It was a wonderful and profound Lesson in Democracy and American Values.
Nevertheless, I am deeply saddened by the hurt and damage that is being caused by the recent comments and proposals that would single out Muslims for different treatment.
Not only do I regret the hurt and damage these anti-Muslim comments are causing, I worry that those comments and proposals actually serve the goals of the terrorists–which is to divide us and eliminate the “gray zone” in society. [This was recently discussed in a column in the W Post].
The gray zone is the area where all of us, including Muslims, can peacefully live together even though we are of different faiths, backgrounds, etc. The terrorists want to pit us against each other, and thereby eliminate the “middle ground” where we can peacefully live together, and instead force devout Muslims to choose between virtually giving up their faith and/or concealing it and their background, or increasingly sympathizing with the extremists and radicals.
One of the impacts of anti-Muslim talk is to make Muslims less able and less inclined to assimilate as part of the broader community of many faiths, many backgrounds, etc.
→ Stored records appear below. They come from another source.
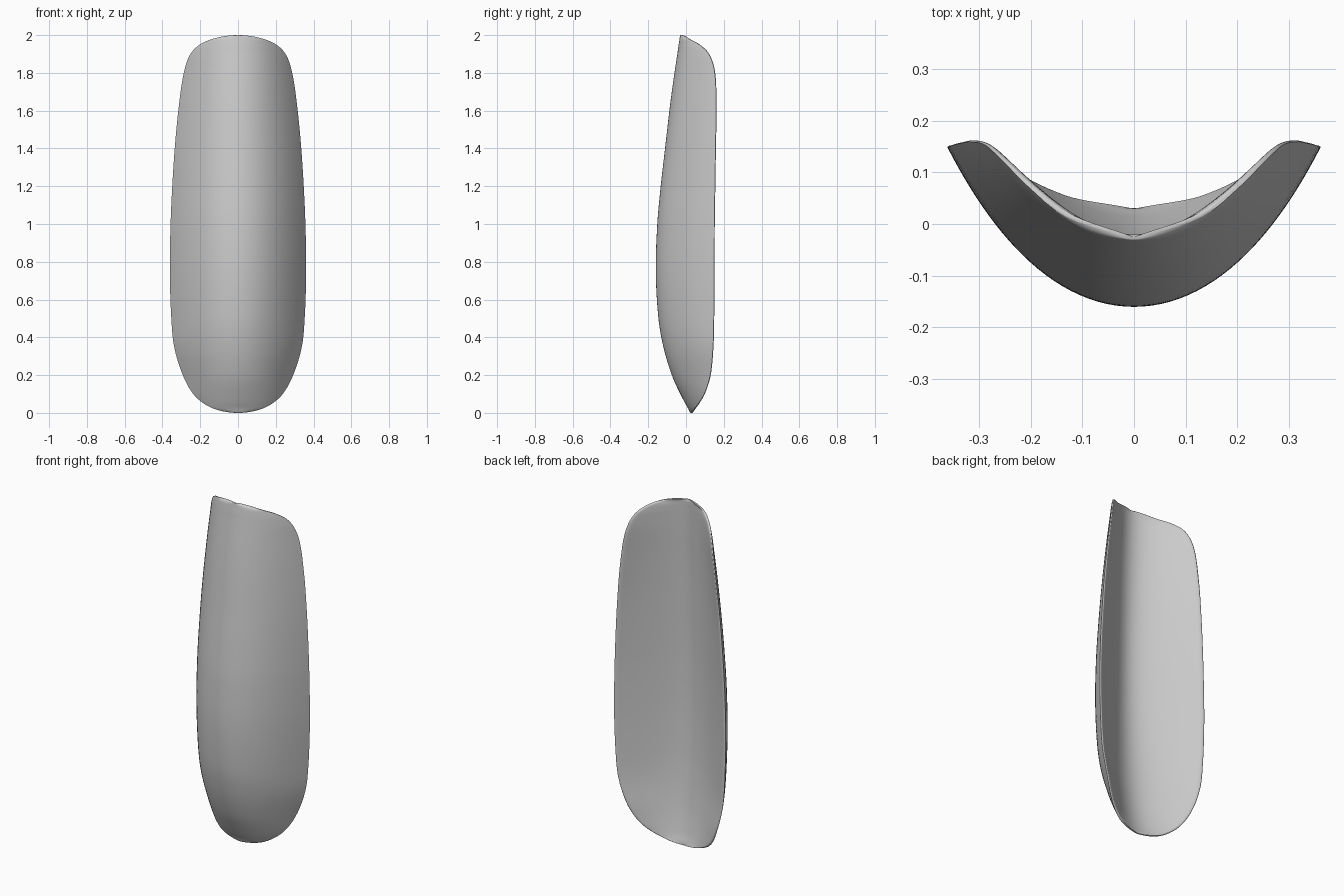
import bpy
import bmesh
from math import pi, cos, sin, acos, sqrt, hypot
from mathutils import Vector

old = bpy.data.objects.get("Cube")
if old:
    bpy.data.objects.remove(old, do_unlink=True)

# Height, half width, then depths of front centre, side edge and back centre
PROFILE = [(0, 0, .025, .025, .025), (.02, .122, .013, .043, .018),
           (.05, .182, -.004, .066, .009), (.1, .237, -.03, .096, -.002),
           (.2, .292, -.075, .128, -.02), (.35, .338, -.12, .143, -.038),
           (.5, .353, -.146, .147, -.05), (.75, .361, -.16, .149, -.06),
           (1, .357, -.152, .15, -.062), (1.2, .348, -.134, .153, -.059),
           (1.4, .335, -.111, .156, -.053), (1.6, .316, -.088, .159, -.046),
           (1.8, .287, -.061, .152, -.037), (1.9, .252, -.046, .12, -.033),
           (1.95, .202, -.039, .07, -.031), (1.98, .134, -.034, .015, -.03),
           (2, 0, -.03, -.03, -.03)]
ROWS, COLS = 96, 64
RIM = .01
ANGLES = [acos(1 - p[0]) for p in PROFILE]


def sample(angle, k):
    """Smooth interpolation of profile column k."""
    i = max(j for j in range(len(ANGLES) - 1) if ANGLES[j] <= angle + 1e-9)

    def slope(j):
        a, b = max(j - 1, 0), min(j + 1, len(ANGLES) - 1)
        return (PROFILE[b][k] - PROFILE[a][k]) / (ANGLES[b] - ANGLES[a])
    h = ANGLES[i + 1] - ANGLES[i]
    t = (angle - ANGLES[i]) / h
    p, q = PROFILE[i][k], PROFILE[i + 1][k]
    return ((1 + 2 * t) * (1 - t) ** 2 * p + t * (1 - t) ** 2 * h * slope(i)
            + t * t * (3 - 2 * t) * q + t * t * (t - 1) * h * slope(i + 1))


def trough(u, k):
    """Straight walls meeting in a valley of roundness k, from 0 to 1."""
    return (hypot(u, k) - k) / (hypot(1, k) - k)


def section(angle):
    """Closed cross-section: front curve, then the back curve returning."""
    z = 1 - cos(angle)
    w, c, e, b = (sample(angle, k) for k in (1, 2, 3, 4))
    roundness = .38 + .5 * cos(angle) ** 2
    front, back = [], []
    for j in range(COLS + 1):
        u = sin(pi * (j / COLS - .5))
        bow = .86 * u ** 2 + .14 * u ** 4
        p = Vector((u * w, c + (e - c) * bow, z))
        steep = (e - c) * (1.72 * u + .56 * u ** 3) / max(w, 1e-4)
        inward = Vector((-steep, 1, 0)).normalized()
        # Thin rounded rim, thickening to a lens-like wall
        side, end = (1 - abs(u)) * w, min(z, 2 - z)
        edge = min(side * end / (hypot(side, end) + 1e-9) / .015, 1)
        rim = RIM * (.45 + .55 * sqrt(1 - (1 - edge) ** 2))
        wall = b + (e - b) * trough(u, roundness) - p.y
        front.append(p)
        back.append(p + inward * rim + Vector((0, max(wall, 0), 0)))
    return front + back[::-1]


# Curved guard shell
bm = bmesh.new()
rings = [[bm.verts.new(p) for p in section(pi * i / ROWS)] for i in range(ROWS + 1)]
for a, b in zip(rings, rings[1:]):
    for j in range(len(a)):
        k = (j + 1) % len(a)
        bm.faces.new((a[j], a[k], b[k], b[j]))
bmesh.ops.remove_doubles(bm, verts=bm.verts, dist=.00005)
bmesh.ops.recalc_face_normals(bm, faces=bm.faces)
mesh = bpy.data.meshes.new("guard_shell")
bm.to_mesh(mesh)
bm.free()
shell = bpy.data.objects.new("guard_shell", mesh)
bpy.context.collection.objects.link(shell)

# Plain grey finish
grey = bpy.data.materials.new("plain_grey")
grey.use_nodes = True
colour = (.6, .6, .6, 1)
grey.diffuse_color = colour
grey.node_tree.nodes["Principled BSDF"].inputs["Base Color"].default_value = colour
mesh.materials.append(grey)

bpy.context.view_layer.objects.active = shell
shell.select_set(True)
bpy.ops.object.shade_smooth_by_angle(angle=pi / 3)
There was an NPR story just yesterday on a study that confirmed this. And of course it is common sense.
My prayer is that all of us and each of us will try to find opportunities to reassure Muslims that we do not share the views being expressed that Muslims should be treated differently–we disavow and decry and reject those views.
My prayer is that all of us and each of us will ask Muslims in our communities to immediately call us and tell us if they experience any anti-Muslim treatment (vandalism of their mosques, threats, insults, etc.) so that we can join with them in addressing any such problems.
My prayer is that all of us and each of us will become and be good friends to Muslims in our communities. We have much to offer them. And I think we will find that they have as much, if not more, to offer us. Among other things, they can help us in our journey to a more complete understanding and embracing of the values and principles we hope this country will stand for.
Roger T. Creager
Blogger’s Note: Creager is an excellent trial and appellate lawyer, very thorough and capable and I am proud to know him as a good colleague. We are fellow members of the Virginia Trial Lawyers Association. This is reprinted here with his permission.
Article written by: Elwood "Sandy" Sanders